Work instructions: After finding the line with "v.co.z = z1" in the data below, set down exactly each line through the one with "z + 0.009, grey)", inclusive, and stop there.

Dataset entries:
::::

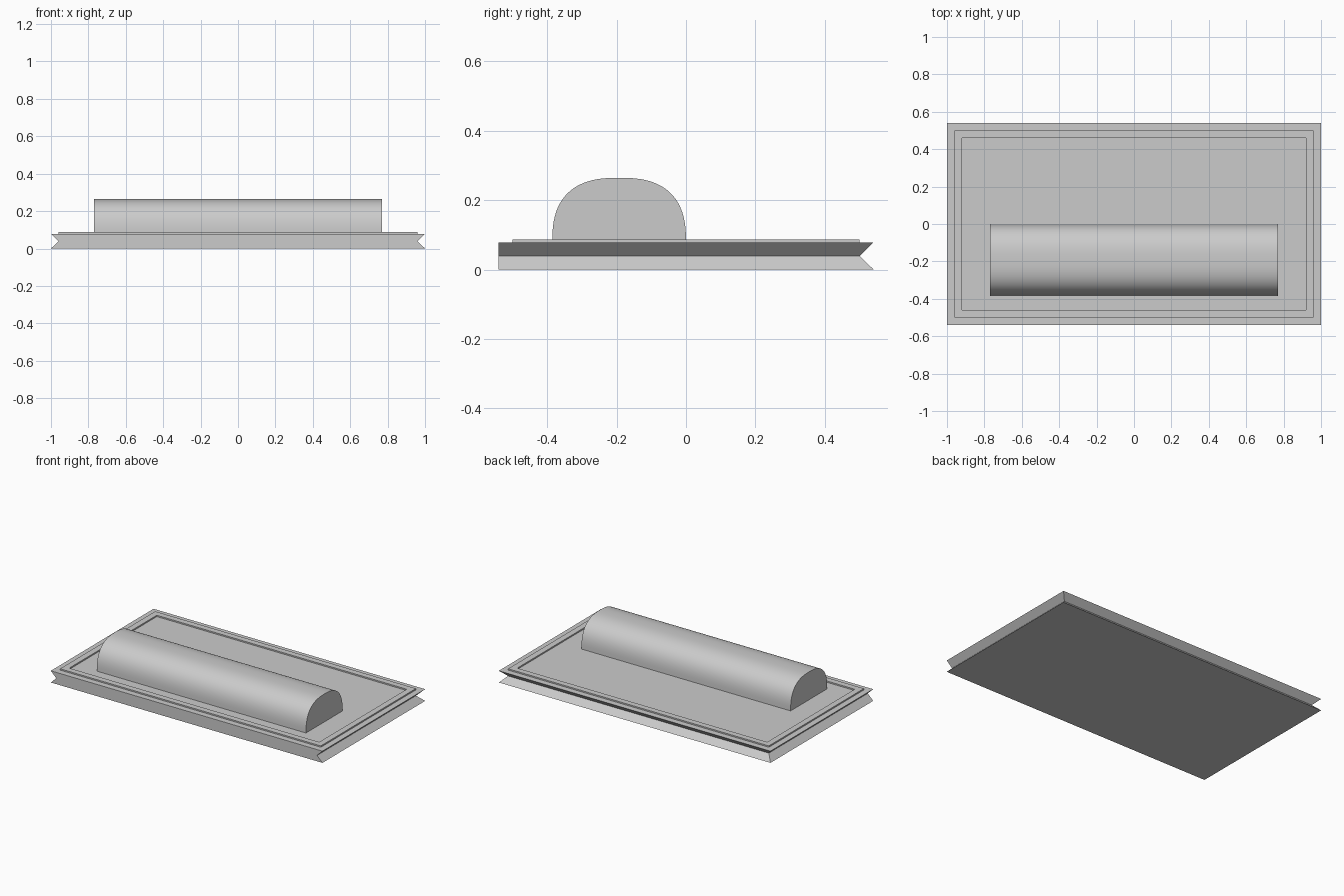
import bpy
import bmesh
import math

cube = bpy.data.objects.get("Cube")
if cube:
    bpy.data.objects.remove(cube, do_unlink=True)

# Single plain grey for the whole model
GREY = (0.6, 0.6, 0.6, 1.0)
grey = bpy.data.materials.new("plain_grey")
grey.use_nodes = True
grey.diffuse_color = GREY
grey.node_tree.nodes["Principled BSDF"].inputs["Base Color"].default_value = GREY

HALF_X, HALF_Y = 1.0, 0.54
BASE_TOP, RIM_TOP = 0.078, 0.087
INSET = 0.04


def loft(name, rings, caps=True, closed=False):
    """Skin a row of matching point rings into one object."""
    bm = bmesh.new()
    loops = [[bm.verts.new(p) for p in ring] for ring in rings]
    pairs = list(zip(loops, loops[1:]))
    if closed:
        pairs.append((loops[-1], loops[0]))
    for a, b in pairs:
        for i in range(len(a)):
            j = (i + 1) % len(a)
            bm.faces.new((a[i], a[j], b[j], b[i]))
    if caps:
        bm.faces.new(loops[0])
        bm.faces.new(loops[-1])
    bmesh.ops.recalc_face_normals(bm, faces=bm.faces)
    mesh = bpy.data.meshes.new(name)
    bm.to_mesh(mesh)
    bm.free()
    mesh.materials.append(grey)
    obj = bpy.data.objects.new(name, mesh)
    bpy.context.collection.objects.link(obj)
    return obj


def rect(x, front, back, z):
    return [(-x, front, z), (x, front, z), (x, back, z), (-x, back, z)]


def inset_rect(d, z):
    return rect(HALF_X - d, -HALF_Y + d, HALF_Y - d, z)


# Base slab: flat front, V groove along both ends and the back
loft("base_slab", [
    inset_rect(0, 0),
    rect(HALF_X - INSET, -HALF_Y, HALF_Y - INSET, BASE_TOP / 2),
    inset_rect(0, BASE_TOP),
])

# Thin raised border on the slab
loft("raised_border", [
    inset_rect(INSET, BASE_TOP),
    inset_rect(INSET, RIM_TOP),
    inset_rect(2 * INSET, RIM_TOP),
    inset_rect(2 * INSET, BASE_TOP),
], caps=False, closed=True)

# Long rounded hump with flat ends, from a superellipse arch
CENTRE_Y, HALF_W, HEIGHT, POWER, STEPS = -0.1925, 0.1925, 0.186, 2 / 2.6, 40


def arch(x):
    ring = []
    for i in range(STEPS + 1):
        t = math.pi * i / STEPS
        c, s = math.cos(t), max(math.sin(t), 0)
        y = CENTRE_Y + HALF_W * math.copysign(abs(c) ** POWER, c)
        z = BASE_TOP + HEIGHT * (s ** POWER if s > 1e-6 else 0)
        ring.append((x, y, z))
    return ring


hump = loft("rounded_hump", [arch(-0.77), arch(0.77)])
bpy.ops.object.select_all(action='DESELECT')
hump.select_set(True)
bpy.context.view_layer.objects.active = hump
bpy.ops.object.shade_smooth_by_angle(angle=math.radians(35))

::::

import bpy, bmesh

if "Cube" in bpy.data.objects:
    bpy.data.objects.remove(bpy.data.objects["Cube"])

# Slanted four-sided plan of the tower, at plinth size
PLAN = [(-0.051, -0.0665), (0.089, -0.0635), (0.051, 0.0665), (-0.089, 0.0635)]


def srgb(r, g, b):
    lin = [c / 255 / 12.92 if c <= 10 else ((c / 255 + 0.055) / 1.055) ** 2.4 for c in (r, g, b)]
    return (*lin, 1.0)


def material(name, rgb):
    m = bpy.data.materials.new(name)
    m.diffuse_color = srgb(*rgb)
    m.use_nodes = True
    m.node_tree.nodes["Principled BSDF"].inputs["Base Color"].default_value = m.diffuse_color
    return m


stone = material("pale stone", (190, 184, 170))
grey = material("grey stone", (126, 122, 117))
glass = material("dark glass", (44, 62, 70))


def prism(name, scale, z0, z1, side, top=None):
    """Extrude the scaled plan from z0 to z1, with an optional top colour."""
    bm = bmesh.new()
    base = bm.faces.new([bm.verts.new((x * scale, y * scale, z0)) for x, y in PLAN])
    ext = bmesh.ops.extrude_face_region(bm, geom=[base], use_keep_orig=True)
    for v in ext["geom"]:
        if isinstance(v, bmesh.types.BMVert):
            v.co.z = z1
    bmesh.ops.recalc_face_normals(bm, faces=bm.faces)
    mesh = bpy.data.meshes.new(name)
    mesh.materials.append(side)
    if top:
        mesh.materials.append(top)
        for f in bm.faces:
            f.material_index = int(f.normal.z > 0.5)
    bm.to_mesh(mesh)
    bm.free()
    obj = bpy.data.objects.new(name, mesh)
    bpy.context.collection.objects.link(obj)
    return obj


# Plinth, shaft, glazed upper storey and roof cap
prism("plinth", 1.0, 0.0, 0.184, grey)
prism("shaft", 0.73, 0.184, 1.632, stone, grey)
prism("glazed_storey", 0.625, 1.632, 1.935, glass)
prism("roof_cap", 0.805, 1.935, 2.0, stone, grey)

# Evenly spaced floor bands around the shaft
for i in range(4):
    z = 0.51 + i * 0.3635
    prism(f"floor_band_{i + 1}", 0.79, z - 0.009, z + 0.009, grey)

::::

Answer to the exercise:
            v.co.z = z1
    bmesh.ops.recalc_face_normals(bm, faces=bm.faces)
    mesh = bpy.data.meshes.new(name)
    mesh.materials.append(side)
    if top:
        mesh.materials.append(top)
        for f in bm.faces:
            f.material_index = int(f.normal.z > 0.5)
    bm.to_mesh(mesh)
    bm.free()
    obj = bpy.data.objects.new(name, mesh)
    bpy.context.collection.objects.link(obj)
    return obj


# Plinth, shaft, glazed upper storey and roof cap
prism("plinth", 1.0, 0.0, 0.184, grey)
prism("shaft", 0.73, 0.184, 1.632, stone, grey)
prism("glazed_storey", 0.625, 1.632, 1.935, glass)
prism("roof_cap", 0.805, 1.935, 2.0, stone, grey)

# Evenly spaced floor bands around the shaft
for i in range(4):
    z = 0.51 + i * 0.3635
    prism(f"floor_band_{i + 1}", 0.79, z - 0.009, z + 0.009, grey)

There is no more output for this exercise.